AIM OF THE TASK: Scan the data below for the string "with". Copy every line where it appears.

PROVIDED INFORMATION:

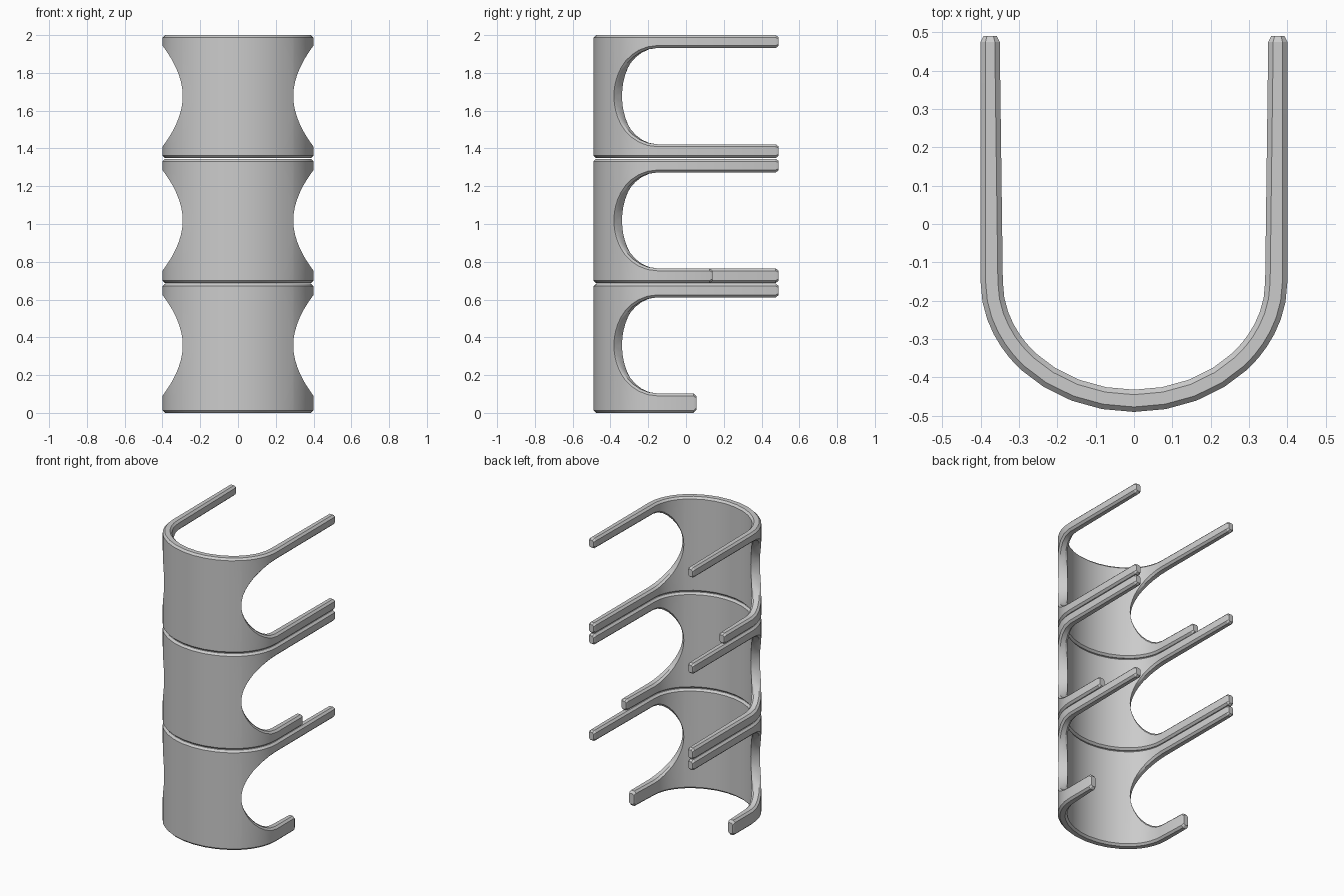
import bpy, bmesh
from math import sin, cos, sqrt, radians, hypot

if "Cube" in bpy.data.objects:
    bpy.data.objects.remove(bpy.data.objects["Cube"])

A, B, YC = 0.40, 0.34, -0.15          # plan ellipse of the curved front
T0 = 47                               # angle where the side opening starts
ANGLES = [0, 12, 24, 36, T0, 47.6, 49, 51.5, 55, 60, 66, 73, 81, 90]
PINCH = YC - B * cos(radians(T0))
CH = 0.013                            # edge chamfer


def half_stations(end_y):
    """(x, y, nx, ny, thickness, opening 0..1, tip scale) from centre to arm tip."""
    out = []
    for a in ANGLES:
        t = radians(a)
        x, y = A * sin(t), YC - B * cos(t)
        nx, ny = sin(t) / A, -cos(t) / B
        n = hypot(nx, ny)
        u = (y - YC) / (PINCH - YC)
        f = sqrt(max(0, 1 - u * u)) if a > T0 else 0
        out.append((x, y, nx / n, ny / n, 0.058, f, 1))
    out.append((A, end_y - 0.015, 1, 0, 0.05, 1, 1))
    out.append((A, end_y, 1, 0, 0.05, 1, 0.7))
    return out


def strip(bm, edge, mid, bar, left_end, right_end):
    """Half-height U band from its outer edge to the opening, with two arms."""
    s = 1 if mid > edge else -1
    left = [(-x, y, -nx, ny, th, f, sc) for x, y, nx, ny, th, f, sc in half_stations(left_end)]
    stations = left[:0:-1] + half_stations(right_end)
    rings = []
    for x, y, nx, ny, th, f, sc in stations:
        lip = mid + (bar - mid) * f
        k = CH * min(1, f * 1.5)
        e1, l1 = edge + s * CH, lip - s * k
        sec = [(CH, edge), (0, e1), (0, l1), (k, lip),
               (th - k, lip), (th, l1), (th, e1), (th - CH, edge)]
        zc = (edge + lip) / 2
        ring = []
        for d, z in sec:
            d = th / 2 + (d - th / 2) * sc
            z = zc + (z - zc) * sc
            ring.append(bm.verts.new((x - nx * d, y - ny * d, z)))
        rings.append(ring)
    for i in range(len(rings) - 1):
        p, q = rings[i], rings[i + 1]
        solid = stations[i][5] == 0 and stations[i + 1][5] == 0
        for j in range(8):
            if solid and j in (2, 3, 4):   # open seam where both halves join
                continue
            n = (j + 1) % 8
            bm.faces.new((p[j], p[n], q[n], q[j]))
    bm.faces.new(rings[0])
    bm.faces.new(rings[-1])


def shell(name, z0, z1, low_bar, high_bar, low_ends, high_ends):
    bm = bmesh.new()
    mid = (low_bar + high_bar) / 2
    strip(bm, z0, mid, low_bar, *low_ends)
    strip(bm, z1, mid, high_bar, *high_ends)
    bmesh.ops.remove_doubles(bm, verts=bm.verts, dist=0.0002)
    bmesh.ops.dissolve_degenerate(bm, edges=bm.edges, dist=0.0001)
    bmesh.ops.recalc_face_normals(bm, faces=bm.faces)
    me = bpy.data.meshes.new(name)
    bm.to_mesh(me)
    bm.free()
    ob = bpy.data.objects.new(name, me)
    bpy.context.collection.objects.link(ob)
    bpy.ops.object.select_all(action='DESELECT')
    ob.select_set(True)
    bpy.context.view_layer.objects.active = ob
    bpy.ops.object.shade_smooth_by_angle(angle=radians(30))


FULL = (0.49, 0.49)
# three stacked shells; arm ends are (left y, right y)
shell("lower_shell", 0.0, 0.684, 0.103, 0.612, (0.055, 0.055), FULL)
shell("middle_shell", 0.688, 1.345, 0.765, 1.273, (0.49, 0.14), FULL)
shell("upper_shell", 1.349, 2.0, 1.422, 1.932, (0.15, 0.49), FULL)
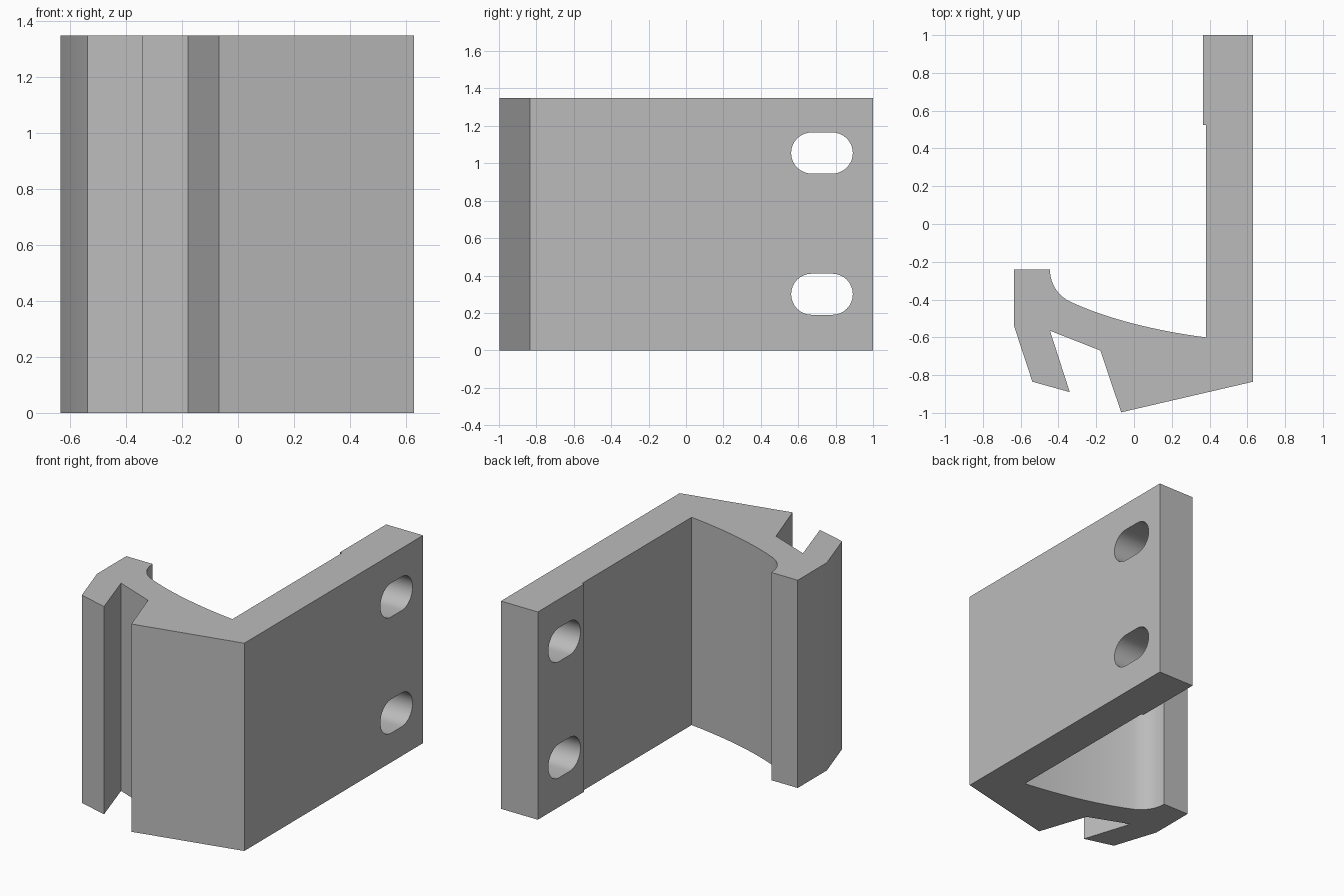
import bpy, bmesh, math
from mathutils import Vector
from mathutils.geometry import interpolate_bezier

if "Cube" in bpy.data.objects:
    bpy.data.objects.remove(bpy.data.objects["Cube"])

HEIGHT = 1.35

grey = bpy.data.materials.new("plain grey")
grey.diffuse_color = (0.5, 0.5, 0.5, 1)
grey.use_nodes = True
grey.node_tree.nodes["Principled BSDF"].inputs["Base Color"].default_value = grey.diffuse_color


def extrude(name, points, offset):
    """Solid made by sweeping a closed outline along an offset."""
    bm = bmesh.new()
    face = bm.faces.new([bm.verts.new(p) for p in points])
    ret = bmesh.ops.extrude_face_region(bm, geom=[face])
    verts = [g for g in ret["geom"] if isinstance(g, bmesh.types.BMVert)]
    bmesh.ops.translate(bm, verts=verts, vec=offset)
    bmesh.ops.recalc_face_normals(bm, faces=bm.faces)
    mesh = bpy.data.meshes.new(name)
    bm.to_mesh(mesh)
    bm.free()
    mesh.materials.append(grey)
    obj = bpy.data.objects.new(name, mesh)
    bpy.context.collection.objects.link(obj)
    return obj


def bezier(a, b, c, d, n):
    return [p.to_2d() for p in interpolate_bezier(
        *[Vector((*q, 0)) for q in (a, b, c, d)], n)]


# Bracket outline: plate with mounting pad, curved arm, hooked lip, foot
sweep = bezier((0.38, -0.60), (0.14, -0.57), (-0.14, -0.505), (-0.34, -0.41), 20)
fillet = bezier((-0.34, -0.41), (-0.40, -0.38), (-0.445, -0.32), (-0.445, -0.24), 12)
outline = [(0.63, -0.835), (0.63, 1.0), (0.365, 1.0), (0.365, 0.525), (0.38, 0.525)]
outline += [tuple(p) for p in sweep + fillet[1:]]
outline += [(-0.635, -0.24), (-0.635, -0.54), (-0.538, -0.835), (-0.34, -0.89),
            (-0.445, -0.565), (-0.178, -0.67), (-0.068, -0.997)]
bracket = extrude("bracket", [(x, y, 0) for x, y in outline], (0, 0, HEIGHT))


# Two rounded mounting slots through the plate
def slot_outline(z, y=0.727, half=0.055, r=0.11, n=16):
    pts = []
    for side in (1, -1):
        for i in range(n + 1):
            a = -math.pi / 2 + math.pi * i / n
            pts.append((0.2, y + side * (half + r * math.cos(a)),
                        z + side * r * math.sin(a)))
    return pts


for z in (0.30, 1.055):
    cutter = extrude("slot_cutter", slot_outline(z), (0.6, 0, 0))
    cutter.hide_render = True
    mod = bracket.modifiers.new("slot", "BOOLEAN")
    mod.operation, mod.solver, mod.object = "DIFFERENCE", "EXACT", cutter
    bpy.context.view_layer.objects.active = bracket
    bpy.ops.object.modifier_apply(modifier=mod.name)
    bpy.data.objects.remove(cutter)

# Smooth the curved faces, keep the corners sharp
bpy.ops.object.select_all(action="DESELECT")
bracket.select_set(True)
bpy.context.view_layer.objects.active = bracket
bpy.ops.object.shade_smooth_by_angle(angle=math.radians(25))
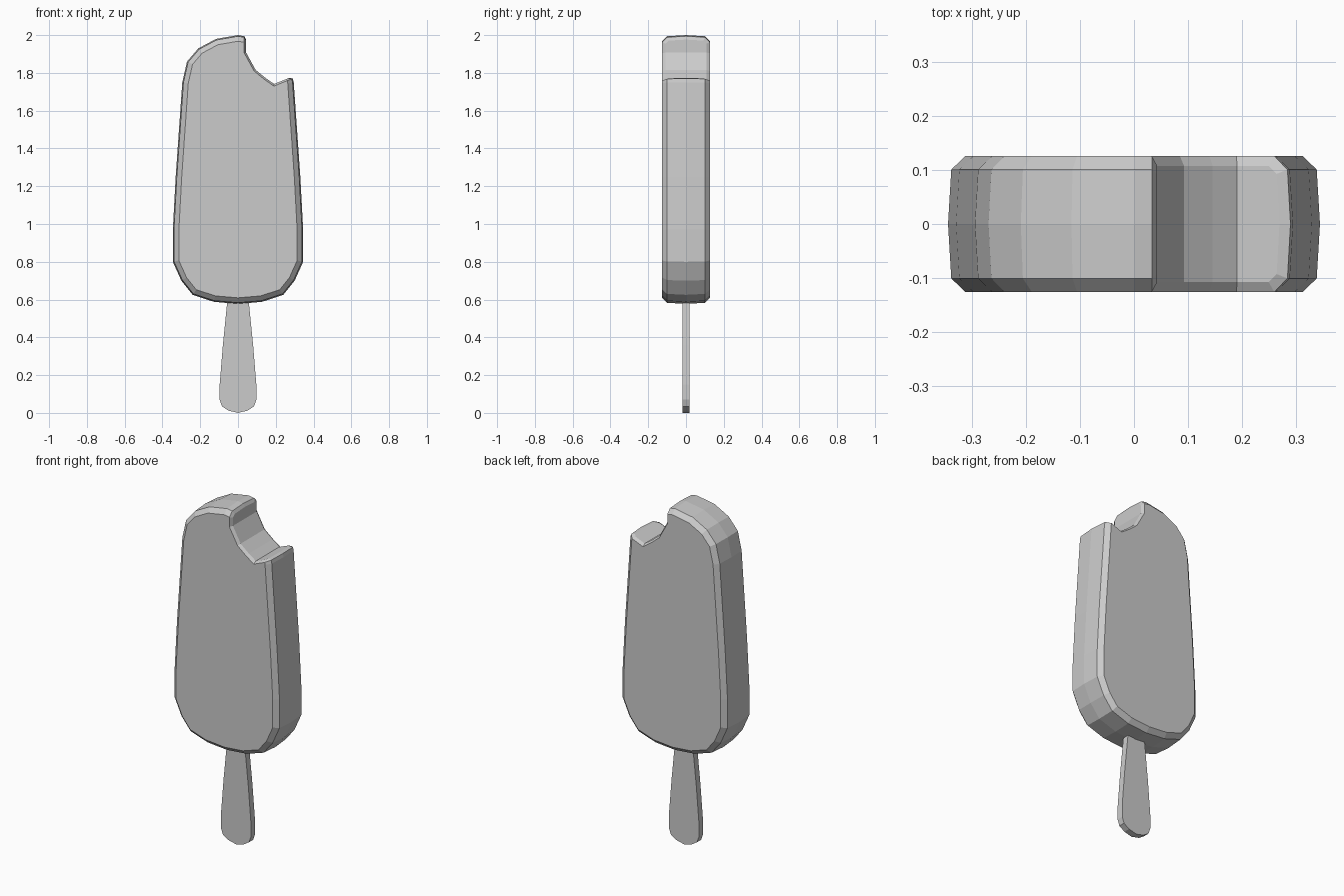
import bpy, bmesh
from mathutils import Vector

default = bpy.data.objects.get("Cube")
if default:
    bpy.data.objects.remove(default)

grey = bpy.data.materials.new("plain_grey")
grey.use_nodes = True
grey.diffuse_color = (0.6, 0.6, 0.6, 1)
grey.node_tree.nodes["Principled BSDF"].inputs["Base Color"].default_value = (0.6, 0.6, 0.6, 1)


def mirrored(half):
    """Close a half profile that starts and ends on the centre line."""
    return half + [(-x, z) for x, z in half[-2:0:-1]]


def inset(outline, d):
    """Move a counter-clockwise outline inwards by d."""
    pts = [Vector(p) for p in outline]
    result = []
    for i, p in enumerate(pts):
        a = (p - pts[i - 1]).normalized()
        b = (pts[(i + 1) % len(pts)] - p).normalized()
        n = Vector((-a.y - b.y, a.x + b.x)).normalized()
        result.append(p + n * d / max(0.5, n.dot(Vector((-a.y, a.x)))))
    return result


def loft(name, outline, layers):
    """Stack copies of an outline along y; each layer is (y, inset)."""
    bm = bmesh.new()
    rings = [[bm.verts.new((p[0], y, p[1])) for p in inset(outline, d)] for y, d in layers]
    count = len(outline)
    for low, high in zip(rings, rings[1:]):
        for i in range(count):
            j = (i + 1) % count
            bm.faces.new((low[i], low[j], high[j], high[i]))
    bm.faces.new(rings[0])
    bm.faces.new(rings[-1])
    bmesh.ops.recalc_face_normals(bm, faces=bm.faces)
    mesh = bpy.data.meshes.new(name)
    bm.to_mesh(mesh)
    bm.free()
    mesh.materials.append(grey)
    obj = bpy.data.objects.new(name, mesh)
    bpy.context.collection.objects.link(obj)
    return obj


# Ice cream bar with chamfered rims and a slightly crowned edge
bar = loft("ice_cream_bar", mirrored([
    (0, 0.577), (0.127, 0.588), (0.24, 0.625), (0.3, 0.7), (0.345, 0.8),
    (0.345, 0.97), (0.33, 1.25), (0.295, 1.75), (0.27, 1.86), (0.21, 1.93),
    (0.116, 1.98), (0, 2.0)]),
    [(-0.126, 0.032), (-0.101, 0.006), (0, 0), (0.101, 0.006), (0.126, 0.032)])

# Bite taken out of the upper left corner
cutter = loft("bite_cutter", [
    (0.033, 2.2), (0.033, 1.905), (0.085, 1.81), (0.14, 1.765),
    (0.19, 1.73), (0.4, 1.815), (0.5, 2.2)], [(-0.3, 0), (0.3, 0)])
cutter.hide_render = True
cut = bar.modifiers.new("bite", 'BOOLEAN')
cut.object = cutter
cut.solver = 'EXACT'
bpy.context.view_layer.objects.active = bar
bpy.ops.object.modifier_apply(modifier="bite")
bpy.data.objects.remove(cutter)

# Filling bulging a little out of the bitten surface
bm = bmesh.new()
bm.from_mesh(bar.data)
bm.normal_update()
bitten = [f for f in bm.faces
          if abs(f.normal.y) < 0.01 and f.calc_center_median().z > 1.6]
bmesh.ops.inset_region(bm, faces=bitten, thickness=0.018, depth=0.01,
                       use_even_offset=True)
bm.to_mesh(bar.data)
bm.free()

# Flat wooden stick
loft("stick", mirrored([
    (0, 0), (0.05, 0.012), (0.085, 0.035), (0.097, 0.07), (0.097, 0.15),
    (0.08, 0.36), (0.056, 0.6), (0, 0.64)]), [(-0.019, 0), (0.019, 0)])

WRITTEN ANSWER:
    """Half-height U band from its outer edge to the opening, with two arms."""
# Bracket outline: plate with mounting pad, curved arm, hooked lip, foot
# Ice cream bar with chamfered rims and a slightly crowned edge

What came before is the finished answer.